Tequila

In many ways, the story of tequila is the story of Mexico.

  Tequila

Italy has grappa, Russia has vodka, Jamaica has rum. Around the world, certain drinks—especially those of the intoxicating kind—are synonymous with their peoples and cultures. For Mexico, this drink is tequila. For many, tequila can conjure up scenes of body shots on Cancún bars and coolly garnished margaritas on sandy beaches. Its power is equally strong within Mexico, though there the drink is more often sipped rather than shot, enjoyed casually among friends, and used to commemorate occasions from the everyday to the sacred. Despite these competing images, tequila is universally regarded as an enduring symbol of lo mexicano. ¡Tequila! Distilling the Spirit of Mexico traces how and why tequila became and remains Mexico's national drink and symbol. Starting in Mexico's colonial era and tracing the drink's rise through the present day, Marie Sarita Gaytán reveals the formative roles played by some unlikely characters. Although the notorious Pancho Villa was a teetotaler, his image is now plastered across the labels of all manner of tequila producers—he's even the namesake of a popular brand. Mexican films from the 1940s and 50s, especially Western melodramas, buoyed tequila's popularity at home while World War II caused a spike in sales within the whisky-starved United States. Today, cultural attractions such as Jose Cuervo's Mundo Cuervo and the Tequila Express let visitors insert themselves into the Jaliscan countryside—now a UNESCO-protected World Heritage Site—and relish in the nostalgia of pre-industrial Mexico. Our understanding of tequila as Mexico's spirit is not the result of some natural affinity but rather the cumulative effect of U.S.-Mexican relations, technology, regulation, the heritage and tourism industries, shifting gender roles, film, music, and literature. Like all stories about national symbols, the rise of tequila forms a complicated, unexpected, and poignant tale. By unraveling its inner workings, Gaytán encourages us to think critically about national symbols more generally, and the ways in which they both reveal and conceal to tell a story about a place, a culture, and a people. In many ways, the story of tequila is the story of Mexico.

More Books:

¡Tequila!
Language: en
Pages: 224
Authors: Marie Sarita Gaytán
Categories: Social Science
Type: BOOK - Published: 2014-11-12 - Publisher: Stanford University Press

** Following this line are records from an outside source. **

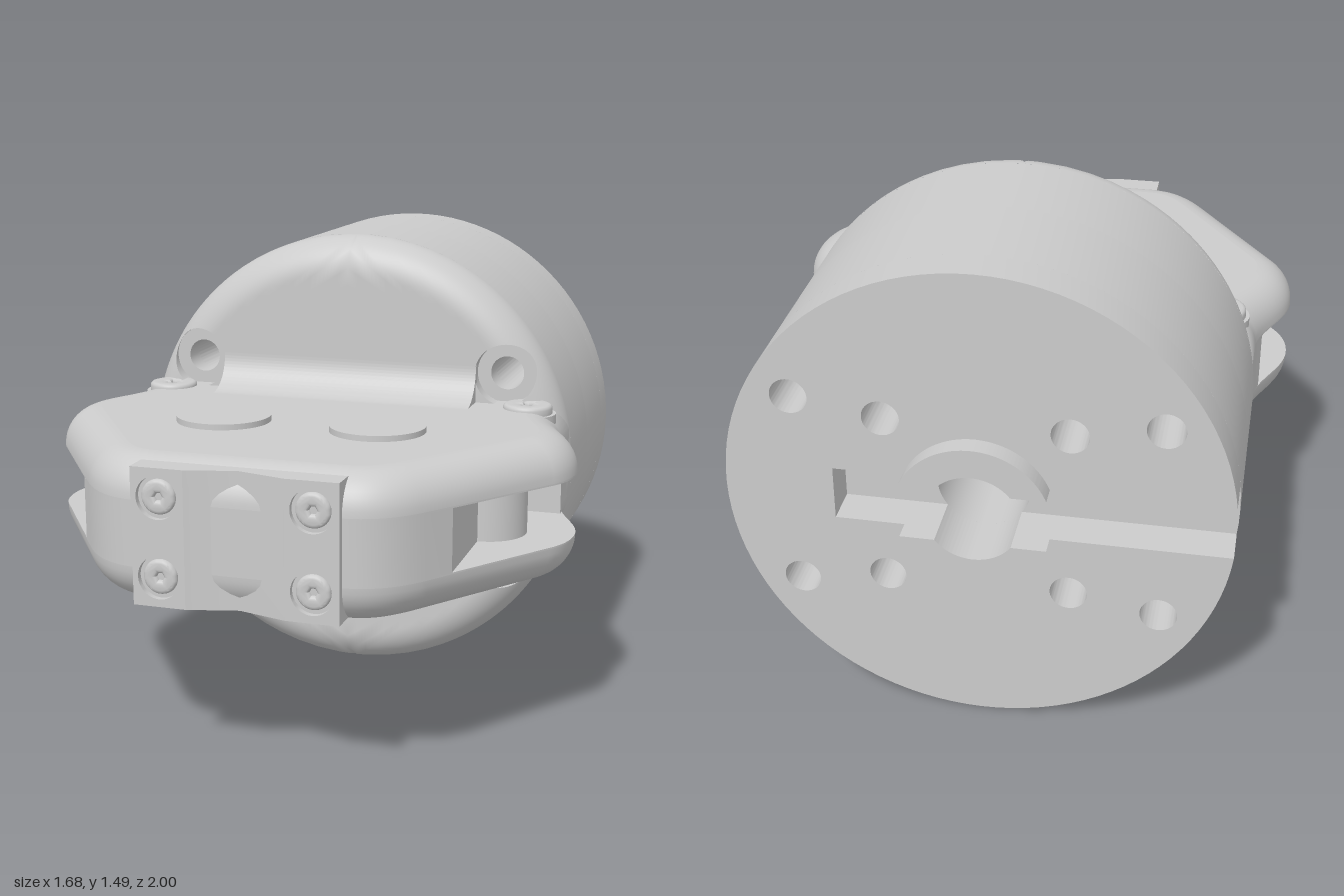
import * as THREE from 'three';
import { toCreasedNormals } from 'three/addons/utils/BufferGeometryUtils.js';

const mat = new THREE.MeshStandardMaterial({ color: 0xcccccc });
const thin = new THREE.MeshStandardMaterial({ color: 0xcccccc, side: THREE.DoubleSide });
const R = 0.745, EDGE = 0.12, FACE = -0.06; // body radius, front rounding, front face z
const HX = 0.535, HY = 0.315, HOLE = 0.055, BORE = 0.14, SLOT = 0.085;

const V = (x, y) => new THREE.Vector2(x, y);
const circle = (x, y, r, T = THREE.Path) => new T().absarc(x, y, r, 0, Math.PI * 2, false);

function add(parent, name, geo, x = 0, y = 0, z = 0, material = mat) {
  const m = new THREE.Mesh(geo, material);
  m.name = name;
  m.position.set(x, y, z);
  parent.add(m);
  return m;
}
function extrude(shape, depth, opts = {}) {
  const g = new THREE.ExtrudeGeometry(shape, { depth, bevelEnabled: false, curveSegments: 48, ...opts });
  return toCreasedNormals(g, 0.6);
}
// Plan outline in (x, z), extruded downwards from y = 0
const slab = (pts, h) => extrude(new THREE.Shape(pts), h).rotateX(Math.PI / 2);

function surface(pos, idx, nrm) {
  const g = new THREE.BufferGeometry();
  g.setAttribute('position', new THREE.Float32BufferAttribute(pos, 3));
  g.setIndex(idx);
  if (nrm) g.setAttribute('normal', new THREE.Float32BufferAttribute(nrm, 3));
  else g.computeVertexNormals();
  return g;
}

// Round screw head facing +z with a six-sided or six-lobed socket
function screw(parent, name, r, lobed) {
  const g = new THREE.Group();
  g.name = name;
  const s = circle(0, 0, r - 0.012, THREE.Shape);
  const n = lobed ? 48 : 6, pts = [];
  for (let i = 0; i < n; i++) {
    const a = i / n * Math.PI * 2, q = r * (lobed ? 0.47 + 0.1 * Math.cos(6 * a) : 0.5);
    pts.push(V(q * Math.cos(a), q * Math.sin(a)));
  }
  s.holes.push(new THREE.Path(pts));
  add(g, 'screwHead', extrude(s, 0.03, { bevelEnabled: true, bevelSize: 0.012, bevelThickness: 0.012, bevelSegments: 3, curveSegments: 20 }), 0, 0, -0.042);
  add(g, 'socketFloor', new THREE.CircleGeometry(r * 0.8, 24), 0, 0, -0.03);
  parent.add(g);
  return g;
}

// Quarter of the rounded front face, fanned out around its counterbored bolt hole
function frontQuarter() {
  const g = new THREE.Group();
  const angles = [[0, 0], [0, R], [R, 0]].map(([x, y]) => Math.atan2(y - HY, x - HX));
  for (let i = 0; i < 80; i++) angles.push(-Math.PI + i / 80 * Math.PI * 2);
  angles.sort((a, b) => a - b);
  const n = angles.length, steps = 28, pos = [], nrm = [], idx = [], wall = [], wIdx = [];
  for (let s = 0; s <= steps; s++) {
    const t = 1 - (1 - s / steps) ** 2;
    angles.forEach((a, i) => {
      const dx = Math.cos(a), dy = Math.sin(a), b = HX * dx + HY * dy;
      let far = -b + Math.sqrt(b * b - HX * HX - HY * HY + R * R);
      if (dx < 0) far = Math.min(far, HX / -dx);
      if (dy < 0) far = Math.min(far, HY / -dy);
      const d = 0.1 + (far - 0.1) * t, x = HX + dx * d, y = HY + dy * d, r = Math.hypot(x, y);
      const k = Math.min(1, Math.max(0, (r - R + EDGE) / EDGE)), c = Math.sqrt(1 - k * k);
      const z = FACE - EDGE + EDGE * c;
      pos.push(x, y, z);
      nrm.push(r ? x / r * k : 0, r ? y / r * k : 0, c);
      const p = s * n + i, q = s * n + (i + 1) % n;
      if (s < steps) idx.push(p, p + n, q, q, p + n, q + n);
      if (s === 0) {
        wall.push(x, y, z, x, y, -0.11);
        const u = 2 * i, v = 2 * ((i + 1) % n);
        wIdx.push(u, v, u + 1, v, v + 1, u + 1);
      }
    });
  }
  add(g, 'frontFace', surface(pos, idx, nrm));
  add(g, 'counterboreWall', surface(wall, wIdx), 0, 0, 0, thin);
  add(g, 'counterboreFloor', new THREE.RingGeometry(HOLE, 0.1, 48), HX, HY, -0.11);
  add(g, 'boltHole', new THREE.CylinderGeometry(HOLE, HOLE, 0.08, 48, 1, true).rotateX(Math.PI / 2), HX, HY, -0.15, thin);
  return g;
}

// Move a closed outline inwards along its normals
function inset(pts, d) {
  const n = pts.length;
  return pts.map((p, i) => {
    const a = p.clone().sub(pts[(i + n - 1) % n]).normalize();
    const t = pts[(i + 1) % n].clone().sub(p).normalize().add(a).normalize();
    return V(p.x - t.y * d, p.y + t.x * d);
  });
}
function roundedRim(pts, y0, r) {
  const n = pts.length, rows = 10, pos = [], idx = [];
  for (let j = 0; j <= rows; j++) {
    const a = j / rows * Math.PI / 2;
    inset(pts, r * (1 - Math.cos(a))).forEach((p, i) => {
      pos.push(p.x, y0 + r * Math.sin(a), p.y);
      const u = j * n + i, v = j * n + (i + 1) % n;
      if (j < rows) idx.push(u, u + n, v, v, u + n, v + n);
    });
  }
  return surface(pos, idx);
}

export function createModel() {
  const root = new THREE.Group();
  root.name = 'gripperHead';
  const model = new THREE.Group(); // everything is centred on the body axis
  model.name = 'assembly';
  model.position.y = R;
  root.add(model);
  const signs = [[1, 1], [-1, 1], [1, -1], [-1, -1]];

  // Round body in layers: slotted back, bored middle, plain front
  const rimA = Math.asin(SLOT / R), boreA = Math.asin(SLOT / BORE);
  const back = new THREE.Shape();
  back.absarc(0, 0, R, -Math.PI + rimA, Math.PI - rimA, false);
  back.absarc(0, 0, BORE, Math.PI - boreA, boreA, true);
  back.lineTo(0.42, SLOT);
  back.lineTo(0.42, -SLOT);
  back.absarc(0, 0, BORE, -boreA, -Math.PI + boreA, true);
  const middle = circle(0, 0, R, THREE.Shape), front = circle(0, 0, R, THREE.Shape);
  middle.holes.push(circle(0, 0, BORE));
  for (const [sx, sy] of signs) {
    for (const s of [back, middle, front]) s.holes.push(circle(sx * HX, sy * HY, HOLE));
    for (const s of [back, middle]) s.holes.push(circle(sx * 0.27, sy * 0.27, HOLE));
  }
  add(model, 'bodyBack', extrude(back, 0.12), 0, 0, -0.94);
  add(model, 'bodyMiddle', extrude(middle, 0.32), 0, 0, -0.82);
  add(model, 'bodyFront', extrude(front, 0.32), 0, 0, -0.5);
  for (const [sx, sy] of signs) {
    const q = frontQuarter();
    q.name = 'frontQuarter';
    q.scale.set(sx, sy, 1);
    model.add(q);
  }

  // Split locating ring on the back
  const ringA = Math.asin(SLOT / 0.23);
  const half = new THREE.Shape();
  half.absarc(0, 0, 0.23, ringA, Math.PI - ringA, false);
  half.absarc(0, 0, BORE, Math.PI - boreA, boreA, true);
  for (const turn of [0, Math.PI]) add(model, 'locatingRing', extrude(half, 0.06), 0, 0, -1).rotation.z = turn;

  // Plan outline of the head
  const side = new THREE.Path();
  side.moveTo(0.735, -0.3);
  side.lineTo(0.737, -0.03);
  side.bezierCurveTo(0.75, 0.1, 0.84, 0.18, 0.838, 0.3);
  side.bezierCurveTo(0.838, 0.36, 0.82, 0.41, 0.79, 0.45);
  side.lineTo(0.52, 0.84);
  side.bezierCurveTo(0.45, 0.94, 0.38, 0.98, 0.28, 0.98);
  const right = side.getPoints(14);
  const mirrored = (pts) => [...pts, ...pts.map((p) => V(-p.x, p.y)).reverse()];
  const outline = mirrored(right);
  const core = mirrored([...right.filter((p) => p.y < 0.07), V(0.755, 0.075), V(0.57, 0.075),
    V(0.57, 0.768), ...right.filter((p) => p.y > 0.77)]);
  add(model, 'headCore', slab(core, 0.19), 0, 0.095, 0);

  // Upper and lower halves of the head
  for (const s of [1, -1]) {
    const g = new THREE.Group();
    g.name = s > 0 ? 'upperHead' : 'lowerHead';
    g.scale.y = s;
    model.add(g);
    add(g, 'jawPlate', slab(outline, 0.005), 0, 0.1, 0);
    add(g, 'roundedEdge', roundedRim(outline, 0.1, 0.12));
    add(g, 'flatTop', slab(inset(outline, 0.12), 0.11), 0, 0.22, 0);
    // Hollow blend between head and body
    const fillet = new THREE.Shape();
    fillet.moveTo(-0.08, 0.2);
    fillet.lineTo(0.06, 0.2);
    fillet.absarc(0.06, 0.34, 0.12, -Math.PI / 2, -Math.PI, true);
    fillet.lineTo(-0.08, 0.34);
    add(g, 'blend', extrude(fillet, 0.88).rotateY(-Math.PI / 2), 0.44, 0, 0);
    for (const x of [-1, 1]) {
      add(g, 'screwSeat', new THREE.CylinderGeometry(0.092, 0.092, 0.06, 40), x * 0.62, 0.175, -0.03);
      const sc = screw(g, 'neckScrew', 0.08, true);
      sc.rotation.x = -Math.PI / 2;
      sc.position.set(x * 0.62, 0.235, -0.03);
    }
  }

  // Pivot pins in the side slots and round pads through the head
  for (const x of [-1, 1]) {
    add(model, 'pivotPin', new THREE.CylinderGeometry(0.125, 0.125, 0.19, 48), x * 0.57, 0, 0.325);
    add(model, 'pad', new THREE.CylinderGeometry(0.148, 0.148, 0.476, 64), x * 0.25, 0, 0.43);
  }

  // Nose plate with a shallow V groove and four socket screws
  const plate = new THREE.Group();
  plate.name = 'nosePlate';
  model.add(plate);
  add(plate, 'groove', slab([V(-0.15, 0.92), V(0.15, 0.92), V(0.15, 1), V(0, 0.96), V(-0.15, 1)], 0.41), 0, 0.205, 0);
  for (const x of [-1, 1]) {
    const b = new THREE.Shape([V(-0.08, -0.205), V(0.08, -0.205), V(0.08, 0.205), V(-0.08, 0.205)]);
    for (const y of [-0.118, 0.118]) {
      b.holes.push(circle(0, y, 0.064));
      screw(plate, 'noseScrew', 0.052, false).position.set(x * 0.23, y, 0.995);
      add(plate, 'screwRecess', new THREE.CircleGeometry(0.066, 32), x * 0.23, y, 0.982);
    }
    add(plate, 'plateSide', extrude(b, 0.08, { curveSegments: 24 }), x * 0.23, 0, 0.92);
  }
  return root;
}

Italy has grappa, Russia has vodka, Jamaica has rum. Around the world, certain drinks—especially those of the intoxicating kind—are synonymous with their peoples and cultures. For Mexico, this drink is tequila. For many, tequila can conjure up scenes of body shots on Cancún bars and coolly garnished margaritas on sandy
¡Tequila!
Language: en
Pages: 222
Authors: Marie Gaytán
Categories: Social Science
Type: BOOK - Published: 2014-11-12 - Publisher: Stanford University Press

Italy has grappa, Russia has vodka, Jamaica has rum. Around the world, certain drinks—especially those of the intoxicating kind—are synonymous with their peoples and cultures. For Mexico, this drink is tequila. For many, tequila can conjure up scenes of body shots on Cancún bars and coolly garnished margaritas on sandy
Soju
Language: en
Pages:
Authors: Hyunhee Park
Categories: History
Type: BOOK - Published: 2021-02-18 - Publisher: Cambridge University Press

Hyunhee Park offers the first global historical study of soju, the distinctive distilled drink of Korea. Searching for soju's origins, Park leads us into the vast, complex world of premodern Eurasia. She demonstrates how the Mongol conquests of the thirteenth and fourteenth centuries wove together hemispheric flows of trade, empire,
Taste, Politics, and Identities in Mexican Food
Language: en
Pages: 240
Authors: Steffan Igor Ayora-Diaz
Categories: Social Science
Type: BOOK - Published: 2019-02-07 - Publisher: Bloomsbury Publishing

This book examines the history, archaeology, and anthropology of Mexican taste. Contributors analyze how the contemporary identity of Mexican food has been created and formed through concepts of taste, and how this national identity is adapted and moulded through change and migration.wing on case studies with a focus on Mexico,
Accounting for Alcohol
Language: en
Pages: 296
Authors: Martin Quinn, João Oliveira
Categories: Business & Economics
Type: BOOK - Published: 2018-08-23 - Publisher: Routledge

Consumption of alcohol is a globally ubiquitous, often controversial activity, and business organizations in this sector are of significant social and economic relevance. This book draws on accounting records from the sector to reveal fresh and unique insights into the historic development of the production of alcoholic beverages. Offering a